I was commenting on Brownpau's link to a cartoon by Dave Walker, cartoonist and proprietor of CartoonChurch.com. I was slightly irked because Walker was using anti-hotlinking software to deny Brownpau the privilege of posting the original cartoon on his site. I wrote: "What a bit that CartoonChurch.com won’t let you link from their site. When are they going to 'get it'?" (Note: I meant to write "bite" instead of "bit," and I wrote my comment more out of sympathy to Brownpau, who posts a lot of good stuff but rarely gets any feedback, than to protest Mr. Walker's use of anti-hotlinking devices. - The Ed.) Dave tried to write me an email about this, but apparently my mailblocks spambot ate it, so he posted his thoughts about my comment on his blog.

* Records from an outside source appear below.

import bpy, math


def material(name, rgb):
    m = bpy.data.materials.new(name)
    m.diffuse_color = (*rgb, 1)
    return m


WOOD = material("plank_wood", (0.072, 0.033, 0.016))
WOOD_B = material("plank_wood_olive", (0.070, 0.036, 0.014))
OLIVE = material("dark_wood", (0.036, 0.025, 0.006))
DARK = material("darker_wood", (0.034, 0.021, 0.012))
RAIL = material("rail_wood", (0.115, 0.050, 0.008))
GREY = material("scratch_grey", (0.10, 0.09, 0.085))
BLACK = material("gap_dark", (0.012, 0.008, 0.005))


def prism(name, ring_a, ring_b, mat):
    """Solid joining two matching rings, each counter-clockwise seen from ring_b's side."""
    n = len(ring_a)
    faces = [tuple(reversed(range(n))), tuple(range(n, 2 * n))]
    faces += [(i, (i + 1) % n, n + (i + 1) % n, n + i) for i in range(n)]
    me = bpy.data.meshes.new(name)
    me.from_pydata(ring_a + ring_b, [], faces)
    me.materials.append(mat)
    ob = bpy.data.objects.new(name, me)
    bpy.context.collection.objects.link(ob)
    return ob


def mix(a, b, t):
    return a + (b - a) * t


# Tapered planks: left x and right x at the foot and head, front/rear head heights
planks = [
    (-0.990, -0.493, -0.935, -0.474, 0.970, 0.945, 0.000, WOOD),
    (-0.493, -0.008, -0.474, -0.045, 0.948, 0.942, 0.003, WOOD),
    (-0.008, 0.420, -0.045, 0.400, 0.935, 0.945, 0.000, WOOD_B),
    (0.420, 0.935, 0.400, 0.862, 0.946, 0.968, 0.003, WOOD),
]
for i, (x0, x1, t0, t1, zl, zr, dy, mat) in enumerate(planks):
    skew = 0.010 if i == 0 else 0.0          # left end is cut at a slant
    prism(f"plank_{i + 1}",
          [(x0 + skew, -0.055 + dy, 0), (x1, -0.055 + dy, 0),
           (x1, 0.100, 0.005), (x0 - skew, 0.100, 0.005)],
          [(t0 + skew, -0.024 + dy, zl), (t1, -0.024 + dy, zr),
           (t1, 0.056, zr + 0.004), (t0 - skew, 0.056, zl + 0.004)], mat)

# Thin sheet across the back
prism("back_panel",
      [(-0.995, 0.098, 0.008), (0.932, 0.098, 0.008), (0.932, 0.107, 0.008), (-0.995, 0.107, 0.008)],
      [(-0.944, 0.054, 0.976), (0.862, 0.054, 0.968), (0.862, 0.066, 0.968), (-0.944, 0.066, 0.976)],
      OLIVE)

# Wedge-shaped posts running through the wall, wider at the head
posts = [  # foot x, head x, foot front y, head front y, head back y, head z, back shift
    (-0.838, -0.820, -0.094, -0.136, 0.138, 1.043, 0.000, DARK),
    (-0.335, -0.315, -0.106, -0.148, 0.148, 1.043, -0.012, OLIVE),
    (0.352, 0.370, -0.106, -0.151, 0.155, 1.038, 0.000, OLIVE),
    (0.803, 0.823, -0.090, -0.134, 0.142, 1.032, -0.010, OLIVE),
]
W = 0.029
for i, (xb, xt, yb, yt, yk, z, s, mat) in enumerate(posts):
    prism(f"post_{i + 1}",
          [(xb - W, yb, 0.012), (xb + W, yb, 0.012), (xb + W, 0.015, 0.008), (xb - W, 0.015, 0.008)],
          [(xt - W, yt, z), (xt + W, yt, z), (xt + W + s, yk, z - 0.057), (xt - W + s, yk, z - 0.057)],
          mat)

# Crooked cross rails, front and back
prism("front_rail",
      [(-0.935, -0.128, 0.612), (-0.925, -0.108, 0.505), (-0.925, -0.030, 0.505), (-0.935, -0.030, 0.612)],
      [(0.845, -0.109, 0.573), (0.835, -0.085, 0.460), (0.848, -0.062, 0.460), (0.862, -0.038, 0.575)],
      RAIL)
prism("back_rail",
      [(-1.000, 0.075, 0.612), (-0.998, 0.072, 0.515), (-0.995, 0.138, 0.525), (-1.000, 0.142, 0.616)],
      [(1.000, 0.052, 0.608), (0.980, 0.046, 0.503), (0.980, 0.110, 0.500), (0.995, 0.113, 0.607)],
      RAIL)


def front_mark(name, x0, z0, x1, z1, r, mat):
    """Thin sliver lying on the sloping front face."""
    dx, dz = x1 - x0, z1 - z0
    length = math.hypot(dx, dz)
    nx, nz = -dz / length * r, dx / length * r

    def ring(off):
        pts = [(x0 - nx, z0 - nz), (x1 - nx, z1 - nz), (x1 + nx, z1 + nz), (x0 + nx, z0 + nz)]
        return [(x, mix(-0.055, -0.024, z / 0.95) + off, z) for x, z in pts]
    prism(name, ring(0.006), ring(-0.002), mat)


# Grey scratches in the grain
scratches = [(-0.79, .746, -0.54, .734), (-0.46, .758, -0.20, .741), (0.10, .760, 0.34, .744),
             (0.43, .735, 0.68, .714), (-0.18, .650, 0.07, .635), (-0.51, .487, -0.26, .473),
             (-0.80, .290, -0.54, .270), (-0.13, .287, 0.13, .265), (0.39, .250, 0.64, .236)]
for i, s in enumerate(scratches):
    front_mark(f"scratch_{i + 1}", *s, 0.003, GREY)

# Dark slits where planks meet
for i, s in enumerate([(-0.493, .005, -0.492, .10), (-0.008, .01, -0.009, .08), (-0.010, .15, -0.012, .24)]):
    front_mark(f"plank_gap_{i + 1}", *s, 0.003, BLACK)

Dave makes some good points about "bandwidth theft," coming down on the hard line. He writes:
Should bloggers expect to use other peoples images on their sites for free? In other words, if I am paying to host an image should another blogger see it as their right to include my image which is on my webspace on their blog for free? My opinion, which I hold fairly strongly, is no. If someone gives you permission, fair enough, but if you don’t ask permission you are costing the owner of the image money by using the image on your blog and it really would be polite to ask. I might even go slightly further than that and say that using someone elses hosted image on your webspace is ’stealing bandwidth‘ - ie theft.
Here's his whole post, in which he makes some other good points about how cartoonists, too, must make a living, etc.
Now, I'm not arguing that Mr. Walker should give away his cartoons, any more than I think I should give away my books. But it seems absurd to me, in the internetworked, hyperlinked environment of the blogosphere, to expect to succeed in business without allowing some hotlinking. Let's face facts: hotlinking is what Internet servers do with one another every day. But Mr. Walker is perfectly within his rights to not allow hotlinking.
In the world of the Internet, I believe an ethos of implied consent has developed. That is: If I post something on this blog, I consent to allow anyone reading to use it, quote from it, link to it, etc. -- without requesting permission. In the old, common-law view of copyright, these words I am typing right now are copyrighted -- simply because I have written them, and they are mine. But do I expect people to actually buy this drivel? No. I mean, if you want to give me some money for the pleasure you gain from reading this blog, then let's talk. But otherwise, freely read this, link to it, use it, repost it -- all I ask is that you give credit where it is due. I think that's all we can expect in cyberculture.
I think we're in need of some serious copyright reform. If you're interested in this topic, then I suggest you read Lawrence Lessig's book Free Culture, you should. Go ahead and click that link and download the whole book. It's free, after all.
What do you think? Should I stop hotlinking to images, sites and music files I discover online? Should I go to a straight-text blog? Is linking to text also stealing bandwidth?